The human leukocyte antigen G1 (HLA-G1), a non-classical class I major histocompatibility complex (MHC-I) protein, is a potent immunomodulatory molecule at the maternal/fetal interface and other environments to regulate the cellular immune response. We created GGTA1-/HLAG1+ pigs to explore their use as organ and cell donors that may extend xenograft survival and function in both preclinical nonhuman primate (NHP) models and future clinical trials. In the present study, HLA-G1 was expressed from the porcine ROSA26 locus by homology directed repair (HDR) mediated knock-in (KI) with simultaneous deletion of α-1-3-galactotransferase gene (GGTA1; GTKO) using the clustered regularly interspersed palindromic repeats (CRISPR)/CRISPR associated protein 9 (Cas9) (CRISPR/Cas9) gene-editing system. GTKO/HLAG1+ pigs showing immune inhibitory functions were generated through somatic cell nuclear transfer (SCNT). The presence of HLA-G1 at the ROSA26 locus and the deletion of GGTA1 were confirmed by next generation sequencing (NGS) and Sanger’s sequencing. Fibroblasts from piglets, biopsies from transplantable organs, and islets were positive for HLA-G1 expression by confocal microscopy, flow cytometry, or q-PCR. The expression of cell surface HLA-G1 molecule associated with endogenous β2-microglobulin (β2m) was confirmed by staining genetically engineered cells with fluorescently labeled recombinant ILT2 protein. Fibroblasts obtained from GTKO/HLAG1+ pigs were shown to modulate the immune response by lowering IFN-γ production by T cells and proliferation of CD4+ and CD8+ T cells, B cells and natural killer (NK) cells, as well as by augmenting phosphorylation of Src homology region 2 domain-containing phosphatase-2 (SHP-2), which plays a central role in immune suppression. Islets isolated from GTKO/HLA-G1+ genetically engineered pigs and transplanted into streptozotocin-diabetic nude mice restored normoglycemia, suggesting that the expression of HLA-G1 did not interfere with their ability to reverse diabetes. The findings presented here suggest that the HLA-G1+ transgene can be stably expressed from the ROSA26 locus of non-fetal maternal tissue at the cell surface. By providing an immunomodulatory signal, expression of HLA-G1+ may extend survival of porcine pancreatic islet and organ xenografts.
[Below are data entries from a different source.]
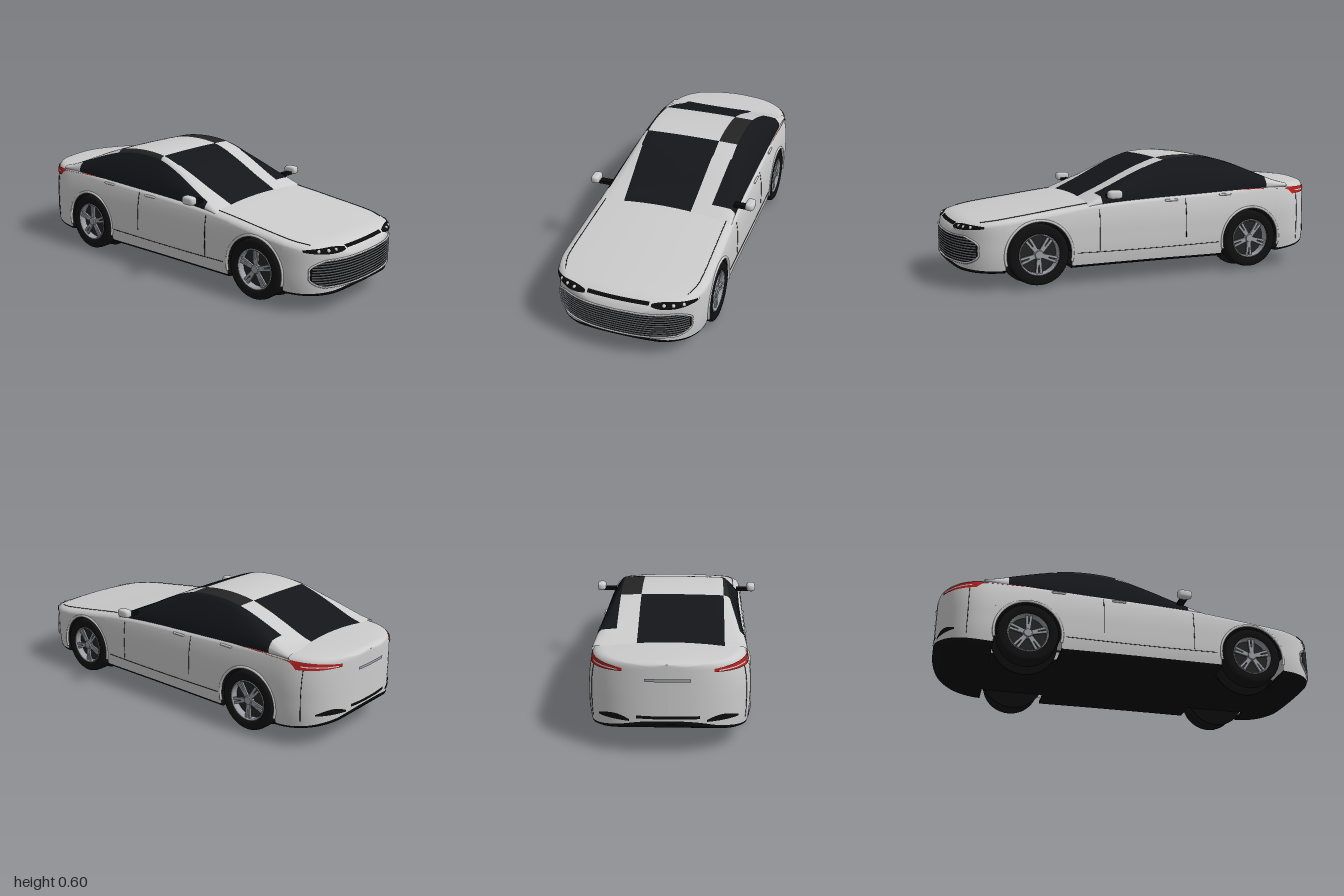
import * as THREE from 'three';

const mat = (color, side = THREE.FrontSide, o = {}) => new THREE.MeshStandardMaterial({ color, side, ...o });
const PAINT = mat(0xcccccc), PAINT2 = mat(0xcccccc, THREE.DoubleSide);
const BLACK = mat(0x0b0b0b, THREE.DoubleSide), GLASS = mat(0x14161a, THREE.DoubleSide);
const TRIM = mat(0x252424, THREE.DoubleSide), RED = mat(0xb02020, THREE.DoubleSide);
const RUBBER = mat(0x101010), ALLOY = mat(0x9a9da3, THREE.DoubleSide);

// Smooth height curve through a few [x, y] points
const curve = (p) => (x) => {
  let i = 0;
  while (i < p.length - 2 && x > p[i + 1][0]) i++;
  const slope = (k) => {
    const a = p[Math.max(k - 1, 0)], b = p[Math.min(k + 1, p.length - 1)];
    return (b[1] - a[1]) / (b[0] - a[0]);
  };
  const [x0, y0] = p[i], [x1, y1] = p[i + 1], d = x1 - x0;
  const t = Math.min(Math.max((x - x0) / d, 0), 1), t2 = t * t, t3 = t2 * t;
  return y0 * (2 * t3 - 3 * t2 + 1) + y1 * (3 * t2 - 2 * t3) + slope(i) * d * (t3 - 2 * t2 + t) + slope(i + 1) * d * (t3 - t2);
};
const deck = curve([[-1, .438], [-.97, .45], [-.73, .457], [-.3, .437], [.3, .41], [.6, .375], [.85, .343], [.93, .328], [.975, .3], [1, .255]]);
const sill = curve([[-1, .18], [-.96, .145], [-.85, .115], [-.7, .1], [0, .1], [.8, .1], [.95, .11], [1, .135]]);
const roof = curve([[-.78, .45], [-.72, .467], [-.6, .517], [-.5, .557], [-.4, .588], [-.3, .602], [-.2, .604], [-.1, .593], [0, .56], [.1, .515], [.2, .465], [.3, .419], [.35, .395]]);

// Body half width: rounded plan, gently barrelled sides, rounded shoulder, slight crown
const END = .996, AXLES = [-.555, .6], HUB = .165, ARCH = .165;
const plan = (x) => {
  const t = Math.min(Math.max((Math.abs(x) - .72) / (END - .72), 0), 1);
  return .373 * (1 - t ** 2.5) ** .4;
};
const halfWidth = (x, y) => {
  const top = deck(x), q = Math.min(Math.max((y - top + .035) / .025, 0), 1);
  const f = 1 - 2.5 * Math.max(0, y - .27) ** 2 - 2.5 * Math.max(0, .2 - y) ** 2;
  const crown = y > top - .01 ? Math.sqrt(Math.max(0, (top - y) / .01)) : 1;
  return plan(x) * f * (1 - .12 * (1 - Math.sqrt(1 - q * q))) * crown;
};
// Where the nose (s = 1) or tail (s = -1) surface lies at a given z and y
const endX = (s, z, y) => {
  let lo = .4, hi = END;
  for (let i = 0; i < 24; i++) {
    const m = (lo + hi) / 2;
    if (y < deck(s * m) && halfWidth(s * m, y) >= Math.abs(z)) lo = m; else hi = m;
  }
  return s * lo;
};

// Geometry from rows of points; an optional classifier splits it into several pieces
function loft(rows, classify = () => 0, pieces = 1) {
  const n = rows[0].length, g = new THREE.BufferGeometry(), all = [], split = Array.from({ length: pieces }, () => []);
  g.setAttribute('position', new THREE.Float32BufferAttribute(rows.flat(2), 3));
  for (let i = 0; i < rows.length - 1; i++) for (let j = 0; j < n - 1; j++) {
    const a = i * n + j, b = a + n, f = [a, b, b + 1, a, b + 1, a + 1];
    all.push(...f);
    split[classify(i, j)].push(...f);
  }
  g.setIndex(all);
  g.computeVertexNormals();
  return split.map((ix) => g.clone().setIndex(ix));
}
const mirrorSection = (half) => [...half, ...half.slice(0, -1).reverse().map(([x, y, z]) => [x, y, -z])];

export function createModel() {
  const car = new THREE.Group();
  car.name = 'car';
  const add = (name, geo, m, parent = car) => {
    const mesh = new THREE.Mesh(geo, m);
    mesh.name = name;
    parent.add(mesh);
    return mesh;
  };
  const tube = (name, pts, r, m, closed = false) => add(name, new THREE.TubeGeometry(
    new THREE.CatmullRomCurve3(pts.map((p) => new THREE.Vector3(...p)), closed, 'centripetal'), pts.length * 3, r, 5, closed), m);

  // Stations along the body, closer together at the ends and round the arches
  const xs = [];
  for (let i = 0; i <= 50; i++) xs.push(-.72 + 1.44 * i / 50);
  for (let i = 1; i <= 20; i++) for (const s of [-1, 1]) xs.push(s * (.72 + (END - .72) * Math.sin(i * Math.PI / 40)));
  for (const c of AXLES) {
    for (let k = 0; k <= 20; k++) xs.push(c + ARCH * Math.cos(k * Math.PI / 20));
    xs.push(c - ARCH - .0005, c + ARCH + .0005);
  }
  xs.sort((a, b) => a - b);
  const archY = (x) => {
    for (const c of AXLES) {
      const d = Math.abs(x - c);
      if (d < ARCH + .0002) return HUB + Math.sqrt(Math.max(0, ARCH * ARCH - d * d));
    }
    return 0;
  };

  // Painted shell with wheel openings
  const shell = xs.map((x) => {
    const top = deck(x), low = Math.max(sill(x), archY(x)), half = [];
    for (let i = 0; i <= 12; i++) {
      const y = low + (top - .035 - low) * i / 12;
      half.push([x, y, halfWidth(x, y)]);
    }
    for (let i = 1; i <= 5; i++) {
      const y = top - .035 + .025 * Math.sin(i * Math.PI / 10);
      half.push([x, y, halfWidth(x, y)]);
    }
    const edge = halfWidth(x, top - .01001);
    for (let i = 1; i <= 5; i++) half.push([x, top - .01 * (1 - i / 5) ** 2, edge * (1 - i / 5)]);
    return mirrorSection(half);
  });
  add('bodyShell', loft(shell)[0], PAINT2);

  // Black underbody, narrowed between the wheels
  const floor = xs.map((x) => {
    const y = sill(x), w = archY(x) ? .23 : halfWidth(x, y);
    return mirrorSection([[x, y, -w], [x, y - .01, -w * .99], [x, y - .015, -w * .95], [x, y - .015, 0]]);
  });
  add('underbody', loft(floor)[0], BLACK);

  // Cabin: side glass, pillars, roof and screens share one smooth surface
  const cx = Array.from({ length: 114 }, (_, i) => -.78 + i * .01);
  const cabin = cx.map((x) => {
    const top = roof(x), base = Math.min(deck(x) - .03, top - .02), h = top - base, half = [];
    const ze = .346 - .37 * h, zc = x > 0 ? .22 + .15 * h : .25;
    for (let i = 0; i <= 5; i++) {
      const t = i / 5;
      half.push([x, base + .88 * h * t, .346 + (ze - .346) * t + .012 * Math.sin(Math.PI * t)]);
    }
    half.push([x, base + .945 * h, ze * .6 + zc * .4]);
    for (let i = 0; i <= 5; i++) half.push([x, top - .025 * h * (1 - i / 5) ** 2, zc * (1 - i / 5)]);
    return mirrorSection(half);
  });
  const parts = loft(cabin, (i, j) => {
    const x = cx[i] + .005, k = Math.min(j, 21 - j), mid = x > -.41 && x < -.1;
    if (k < 5) return x > -.66 && x < .27 ? 1 : 0;
    if (k < 7) return mid ? 2 : 0;
    return mid ? 0 : 1;
  }, 3);
  add('roofAndPillars', parts[0], PAINT2);
  add('windows', parts[1], GLASS);
  add('roofRails', parts[2], TRIM);

  // Patch lying on the nose or tail: f(u, v) gives [z, y]
  const patch = (name, s, f, m, out = .003, nu = 24, nv = 6) => add(name, loft(Array.from({ length: nu + 1 }, (_, i) =>
    Array.from({ length: nv + 1 }, (_, j) => {
      const [z, y] = f(i / nu, j / nv);
      return [endX(s, z, y) + s * out, y, z * (1 + out * 2)];
    })))[0], m);

  // Grille with bright slats and a surround
  const grilleZ = (y) => .328 - .055 * Math.max(0, (y - .238) / .027) - .05 * Math.max(0, (.16 - y) / .025);
  patch('grille', 1, (u, v) => { const y = .136 + .127 * v; return [grilleZ(y) * (2 * u - 1), y]; }, BLACK, .003, 40, 12);
  const nosePath = (y, w) => Array.from({ length: 25 }, (_, i) => {
    const z = w * Math.sin((i / 12 - 1) * Math.PI / 2);
    return [endX(1, z, y) + .004, y, z * 1.008];
  });
  for (let k = 0; k < 9; k++) {
    const y = .148 + k * .0128;
    tube('grilleSlat', nosePath(y, grilleZ(y) - .008), .0032, ALLOY);
  }
  const sides = (s) => [.15, .175, .2, .225, .25].map((y) => [endX(1, grilleZ(y), y) + .004, y, s * grilleZ(y) * 1.008]);
  tube('grilleSurround', [...nosePath(.264, .27), ...sides(1).reverse(), ...nosePath(.135, .272).reverse(), ...sides(-1)], .005, PAINT, true);
  patch('hoodSlot', 1, (u, v) => [.15 * (2 * u - 1), .303 + .012 * v], BLACK, .004);

  for (const s of [-1, 1]) {
    // Headlamps: bright housing, dark lens, two lamps
    const lampShape = (grow) => (u, v) => {
      const bulge = Math.sqrt(Math.sin(Math.PI * (.04 + .92 * u)));
      return [s * (.16 - grow + (.185 + 2 * grow) * u), .306 + .004 * u + (v - .5) * (.026 + 2 * grow) * bulge];
    };
    patch('headlampHousing', 1, lampShape(.006), PAINT2, .003);
    patch('headlampLens', 1, lampShape(0), BLACK, .006);
    for (const z of [.22, .26, .3]) {
      const lamp = add('headlampBulb', new THREE.SphereGeometry(.0095, 12, 8), PAINT);
      lamp.position.set(endX(1, z, .308) + .003, .308, s * z);
    }
    // Tail lamps with a pale divider
    patch('tailLamp', -1, (u, v) => [s * (.2 + .15 * u), .408 + (v - .5) * (.014 + .024 * u)], RED, .004);
    patch('tailLampStrip', -1, (u, v) => [s * (.22 + .12 * u), .406 + (v - .5) * .005], PAINT2, .006, 12, 1);
    patch('rearVent', -1, (u, v) => [s * (.17 + .14 * u), .17 + .028 * v * Math.sin(Math.PI * (.1 + .8 * u))], BLACK, .003);

    // Panel gaps, drawn on the flank and the hood
    const gap = (pts) => tube('panelGap', pts.map(([x, y]) => [x, y, s * (halfWidth(x, y) + .0003)]), .0016, BLACK);
    for (const [x, y0, y1] of [[-.18, .2, .4], [.29, .165, .37], [-.85, .14, .41]])
      gap([0, .25, .5, .75, 1].map((t) => [x, y0 + (y1 - y0) * t]));
    gap([[-.37, .16], [-.1, .157], [.2, .157], [.41, .16]]);
    tube('hoodGap', [.34, .45, .6, .7, .8, .87].map((x) => [x, deck(x) - .0095, s * halfWidth(x, deck(x) - .0105)]), .0016, BLACK);

    // Door handles and mirrors
    for (const x of [-.41, -.1]) {
      const y = deck(x) - .036;
      add('doorHandle', new THREE.CapsuleGeometry(.006, .06, 4, 8).rotateZ(Math.PI / 2), PAINT).position.set(x, y, s * (halfWidth(x, y) + .002));
    }
    add('mirrorArm', new THREE.BoxGeometry(.035, .016, .07), BLACK).position.set(.23, .432, s * .37);
    const mirror = add('mirror', new THREE.SphereGeometry(1, 20, 12), PAINT);
    const mp = mirror.geometry.attributes.position;
    for (let i = 0; i < mp.count; i++) {
      const r = (c) => Math.sign(c) * Math.abs(c) ** .6;
      mp.setXYZ(i, r(mp.getX(i)) * .038, r(mp.getY(i)) * .022, r(mp.getZ(i)) * .023);
    }
    mirror.geometry.computeVertexNormals();
    mirror.position.set(.23, .446, s * .417);
  }
  patch('bootHandle', -1, (u, v) => [.1 * (2 * u - 1), .362 + .014 * v], ALLOY, .006, 12, 2);
  patch('rearBumperInsert', -1, (u, v) => [.14 * (2 * u - 1), .186 + .014 * v], BLACK, .003);

  // Wheels, arch lips and liners
  const V = (a) => a.map(([x, y]) => new THREE.Vector2(x, y));
  const tyreGeo = new THREE.LatheGeometry(V([[.098, -.045], [.138, -.047], [.148, -.04], [.151, -.025], [.151, .025], [.148, .04], [.138, .047], [.112, .046], [.1, .038], [.098, -.045]]), 48);
  const rimGeo = new THREE.LatheGeometry(V([[.094, -.04], [.092, .03], [.096, .041], [.101, .041], [.104, .035]]), 48);
  const spoke = new THREE.Shape(V([[.018, -.011], [.095, -.017], [.095, -.004], [.05, -.002], [.05, .002], [.095, .004], [.095, .017], [.018, .011]]));
  const spokeGeo = new THREE.ExtrudeGeometry(spoke, { depth: .01, bevelEnabled: false }).rotateX(-Math.PI / 2);
  for (const x of AXLES) for (const s of [-1, 1]) {
    const wheel = new THREE.Group();
    wheel.name = 'wheel';
    add('tyre', tyreGeo, RUBBER, wheel);
    add('rim', rimGeo, ALLOY, wheel);
    add('brakeDisc', new THREE.CylinderGeometry(.094, .094, .012, 32), TRIM, wheel);
    add('hub', new THREE.CylinderGeometry(.02, .028, .02, 20), ALLOY, wheel).position.y = .03;
    for (let k = 0; k < 5; k++) {
      const arm = add('spoke', spokeGeo, ALLOY, wheel);
      arm.position.y = .024;
      arm.rotation.y = k * Math.PI * .4 + .3;
    }
    wheel.rotation.x = s * Math.PI / 2;
    wheel.position.set(x, HUB, s * .328);
    car.add(wheel);
    const lip = add('archLip', new THREE.TorusGeometry(ARCH + .003, .007, 8, 40, Math.PI + .5), PAINT);
    lip.rotation.z = -.25;
    lip.position.set(x, HUB, s * .371);
    const liner = new THREE.CylinderGeometry(ARCH, ARCH, .135, 32, 1, true, Math.PI / 2, Math.PI).rotateX(Math.PI / 2);
    add('archLiner', liner, BLACK).position.set(x, HUB, s * .2975);
    add('linerPlate', new THREE.CylinderGeometry(ARCH, ARCH, .006, 40).rotateX(Math.PI / 2), BLACK).position.set(x, HUB, s * .229);
  }
  return car;
}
Bibliographical noteFunding Information:
This study was funded by sponsored research agreements governed by the University of Minnesota with Diabetes Free,
We would like to acknowledge the contributions by Randall Prather Ph.D., Kevin Wells Ph.D., Kristin Whitworth Ph.D., Melissa Samuel and the staff at the National Swine Resource and Research Center for cloning and caring for the pigs used in this study and their funding from the National Institute of Health, NIAID and NHLBI (U42OD011140). We would also like to thank Melanie Graham MPH, PhD and the staff of the Preclinical Research Center (PCRC), University of Minnesota, St. Paul, Minnesota for their support in this project.
© Copyright © 2021 Rao, Hosny, Kumbha, Naqvi, Singh, Swanson, Levy, Matson, Steinhoff, Forneris, Walters, Hering and Burlak.